* [Your assignment]
Among the records, find the lines that hold the string "data" and return them.

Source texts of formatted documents
------------------------------------

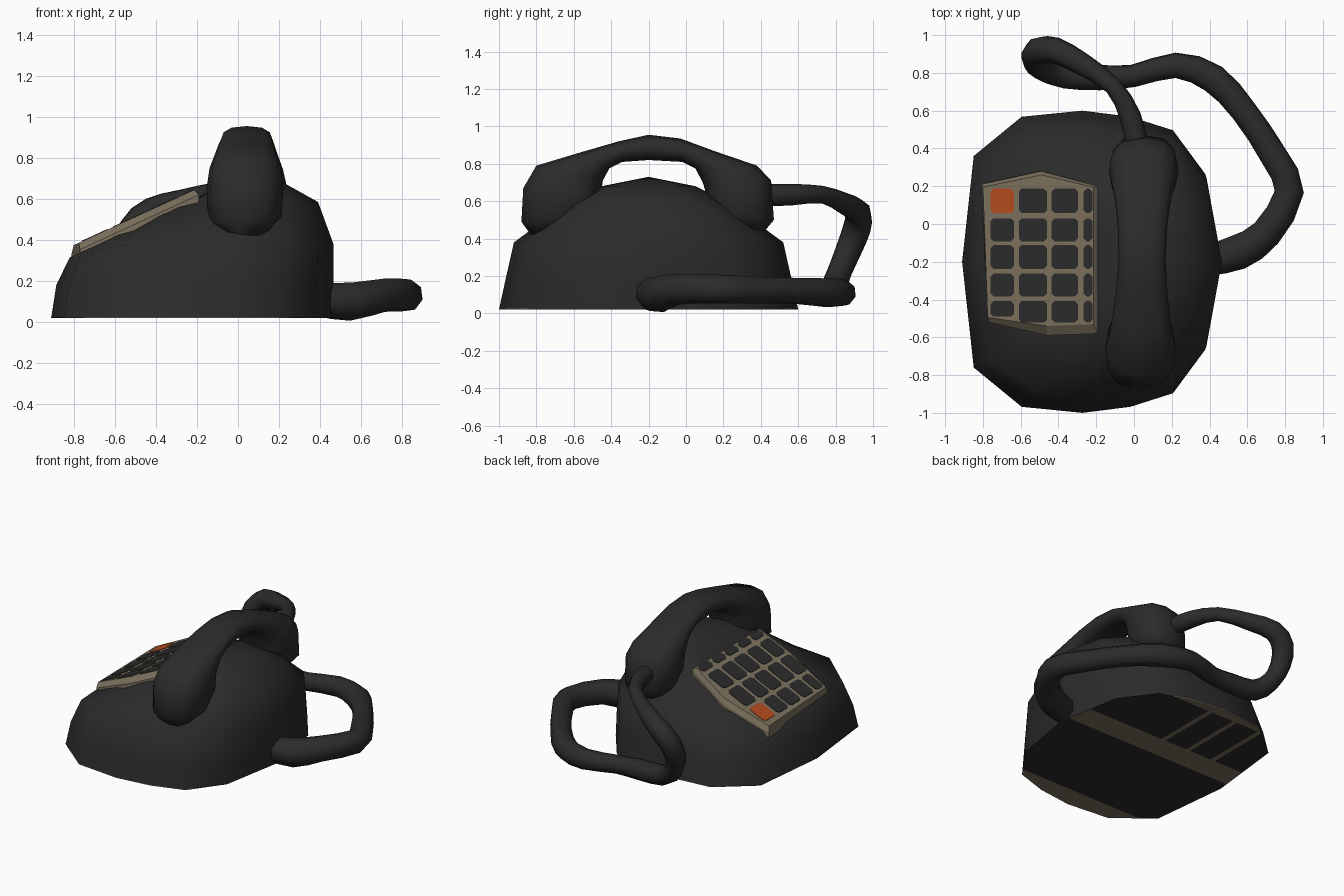
import bpy, bmesh, math
from mathutils import Vector

if "Cube" in bpy.data.objects:
    bpy.data.objects.remove(bpy.data.objects["Cube"])


def material(name, rgb):
    m = bpy.data.materials.new(name)
    m.diffuse_color = (*rgb, 1)
    m.use_nodes = True
    m.node_tree.nodes["Principled BSDF"].inputs["Base Color"].default_value = m.diffuse_color
    return m


BLACK = material("charcoal_plastic", (0.024, 0.024, 0.024))
TAN = material("tan_panel", (0.20, 0.165, 0.11))
ORANGE = material("orange_key", (0.46, 0.07, 0.014))


def finish(name, bm, mats, smooth=None):
    bmesh.ops.recalc_face_normals(bm, faces=bm.faces)
    me = bpy.data.meshes.new(name)
    bm.to_mesh(me)
    bm.free()
    ob = bpy.data.objects.new(name, me)
    bpy.context.collection.objects.link(ob)
    for m in mats:
        me.materials.append(m)
    if smooth:
        bpy.ops.object.select_all(action='DESELECT')
        ob.select_set(True)
        bpy.context.view_layer.objects.active = ob
        bpy.ops.object.shade_smooth_by_angle(angle=math.radians(smooth))
    return ob


def loft(bm, rings, cap_start=True, cap_end=True):
    rows = [[bm.verts.new(p) for p in r] for r in rings]
    n = len(rows[0])
    for a, b in zip(rows, rows[1:]):
        for i in range(n):
            bm.faces.new((a[i], a[(i + 1) % n], b[(i + 1) % n], b[i]))
    if cap_start:
        bm.faces.new(rows[0])
    if cap_end:
        bm.faces.new(rows[-1])
    return rows


# Body: one footprint, rescaled for each level, cut by the sloping keypad side
half = [(-1, 0), (-.91, .7), (-.54, .96), (-.07, 1), (.3, .96), (.63, .87), (.88, .58), (1, 0)]
footprint = half + [(u, -v) for u, v in half[-2:0:-1]]


def body_ring(x0, x1, y0, y1, z):
    ring = []
    for u, v in footprint:
        x = (x0 + x1) / 2 + u * (x1 - x0) / 2
        y = (y0 + y1) / 2 + v * (y1 - y0) / 2
        ring.append((x, y, min(z, 0.315 + 0.46 * (x + 0.82))))
    return ring


bm = bmesh.new()
base = [(p[0], p[1], 0.02) for p in body_ring(-.91, .46, -1, .6, .02)]
rows = loft(bm, [
    base,
    [(p[0], p[1], 0.18) for p in body_ring(-.885, .465, -.965, .565, .18)],
    body_ring(-.82, .465, -.92, .52, .38),
    body_ring(-.55, .39, -.64, .24, .585),
    body_ring(-.22, .22, -.45, .05, .68)], cap_start=False, cap_end=False)
apex = bm.verts.new((0.02, -.2, .73))
top = rows[-1]
for i in range(len(top)):
    bm.faces.new((top[i], top[(i + 1) % len(top)], apex))
finish("body", bm, [BLACK], 60)

# Underside: footprint cut into dark areas and tan bands
bm = bmesh.new()
loft(bm, [base, [(p[0], p[1], 0.026) for p in base]])
cuts = [((0, y, 0), (0, 1, 0)) for y in (-.84, -.13, .05, .53)]
xbars = (-.21, -.42, -.63)
cuts += [((x + s * .017, 0, 0), (1, 0, 0)) for x in xbars for s in (-1, 1)]
for co, no in cuts:
    bmesh.ops.bisect_plane(bm, geom=bm.verts[:] + bm.edges[:] + bm.faces[:],
                           plane_co=co, plane_no=no)
for f in bm.faces:
    c = f.calc_center_median()
    band = c.y < -.84 or -.13 < c.y < .05 or c.y > .53
    bar = c.y > .05 and any(abs(c.x - x) < .017 for x in xbars)
    f.material_index = 1 if band or bar else 0
finish("underside", bm, [BLACK, TAN])


# Keypad panel lying on the slope
def slope(x):
    return 0.375 + 0.46 * (x + 0.8)


upper = [(-.80, .195), (-.49, .26), (-.215, .195), (-.215, -.53), (-.46, -.54), (-.775, -.495)]
lower = [(-.81, .21), (-.49, .28), (-.19, .20), (-.19, -.58), (-.46, -.59), (-.77, -.52)]
bm = bmesh.new()
loft(bm, [[(x, y, slope(x) - .075) for x, y in lower],
          [(x, y, slope(x) - .035) for x, y in lower],
          [(x, y, slope(x)) for x, y in upper]])
finish("keypad_panel", bm, [TAN])

# Keys: thin plates with clipped corners
columns = [(-.76, -.635), (-.61, -.46), (-.436, -.297), (-.268, -.219)]
key_rows = [(.058, .187), (-.092, .03), (-.237, -.112), (-.383, -.263), (-.522, -.408)]
dark, red = bmesh.new(), bmesh.new()
for ci, (x0, x1) in enumerate(columns):
    for ri, (y0, y1) in enumerate(key_rows):
        if ci == 0 and ri == 4:
            y0 = -.49
        c = .016
        pts = [(x0 + c, y0), (x1 - c, y0), (x1, y0 + c), (x1, y1 - c),
               (x1 - c, y1), (x0 + c, y1), (x0, y1 - c), (x0, y0 + c)]
        loft(red if ci == 0 and ri == 0 else dark,
             [[(x, y, slope(x) + h) for x, y in pts] for h in (-.002, .003)])
finish("keys", dark, [BLACK])
finish("orange_key", red, [ORANGE])

# Handset: oval sections between an outer and an inner profile (y, z), half width w
sections = [
    (-.83, .42, -.54, .47, .12), (-.88, .49, -.48, .54, .18), (-.87, .67, -.455, .63, .187),
    (-.80, .79, -.445, .71, .175), (-.55, .865, -.41, .775, .15), (-.36, .92, -.34, .81, .135),
    (-.20, .955, -.20, .82, .125), (-.03, .935, -.02, .81, .13), (.16, .865, .05, .775, .145),
    (.38, .79, .09, .70, .17), (.455, .71, .11, .63, .185), (.47, .50, .13, .54, .18),
    (.42, .44, .18, .47, .12)]
rings = []
for i, (yo, zo, yi, zi, w) in enumerate(sections):
    outer, inner = Vector((0, yo, zo)), Vector((0, yi, zi))
    xc = .03 + .025 * i / (len(sections) - 1)
    ring = []
    for k in range(12):
        a = 2 * math.pi * k / 12
        cx, cs = math.cos(a), math.sin(a)
        # squared-off oval
        cx = math.copysign(abs(cx) ** .75, cx)
        cs = math.copysign(abs(cs) ** .85, cs)
        p = (outer + inner) / 2 + (outer - inner) / 2 * cs
        ring.append((xc + w * cx, p.y, p.z))
    rings.append(ring)
bm = bmesh.new()
loft(bm, rings)
finish("handset", bm, [BLACK], 60)

# Cord: tube from the handset, looping behind and round to the body side
path = [Vector(p) for p in (
    (.02, .40, .63, .06), (-.02, .57, .635, .057), (-.11, .73, .635, .047),
    (-.28, .85, .585, .06), (-.42, .92, .54, .07), (-.505, .915, .46, .075),
    (-.525, .87, .34, .07), (-.48, .82, .22, .065), (-.37, .785, .13, .07),
    (-.18, .775, .115, .07), (0, .785, .11, .062), (.22, .84, .11, .07),
    (.42, .77, .11, .08), (.58, .60, .12, .072), (.74, .36, .125, .075),
    (.822, .17, .13, .08), (.70, -.05, .13, .085), (.55, -.15, .10, .098),
    (.40, -.19, .11, .085))]
smooth = []
for i in range(len(path) - 1):
    a, b, c, d = (path[max(0, min(len(path) - 1, i + k))] for k in (-1, 0, 1, 2))
    mid = (b + c) * .5625 - (a + d) * .0625
    smooth += [b, mid]
smooth.append(path[-1])
cu = bpy.data.curves.new("cord", 'CURVE')
cu.dimensions = '3D'
cu.bevel_depth = 1.0
cu.bevel_resolution = 2
cu.use_fill_caps = True
sp = cu.splines.new('POLY')
sp.points.add(len(smooth) - 1)
for pt, p in zip(sp.points, smooth):
    pt.co = (p[0], p[1], p[2], 1)
    pt.radius = p[3]
cord = bpy.data.objects.new("cord", cu)
bpy.context.collection.objects.link(cord)
cu.materials.append(BLACK)
bpy.ops.object.select_all(action='DESELECT')
cord.select_set(True)
bpy.context.view_layer.objects.active = cord
bpy.ops.object.convert(target='MESH')
bpy.ops.object.shade_smooth_by_angle(angle=math.radians(70))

------------------------------------

* [Output of the task]
if "Cube" in bpy.data.objects:
    bpy.data.objects.remove(bpy.data.objects["Cube"])
    m = bpy.data.materials.new(name)
    me = bpy.data.meshes.new(name)
    ob = bpy.data.objects.new(name, me)
cu = bpy.data.curves.new("cord", 'CURVE')
cord = bpy.data.objects.new("cord", cu)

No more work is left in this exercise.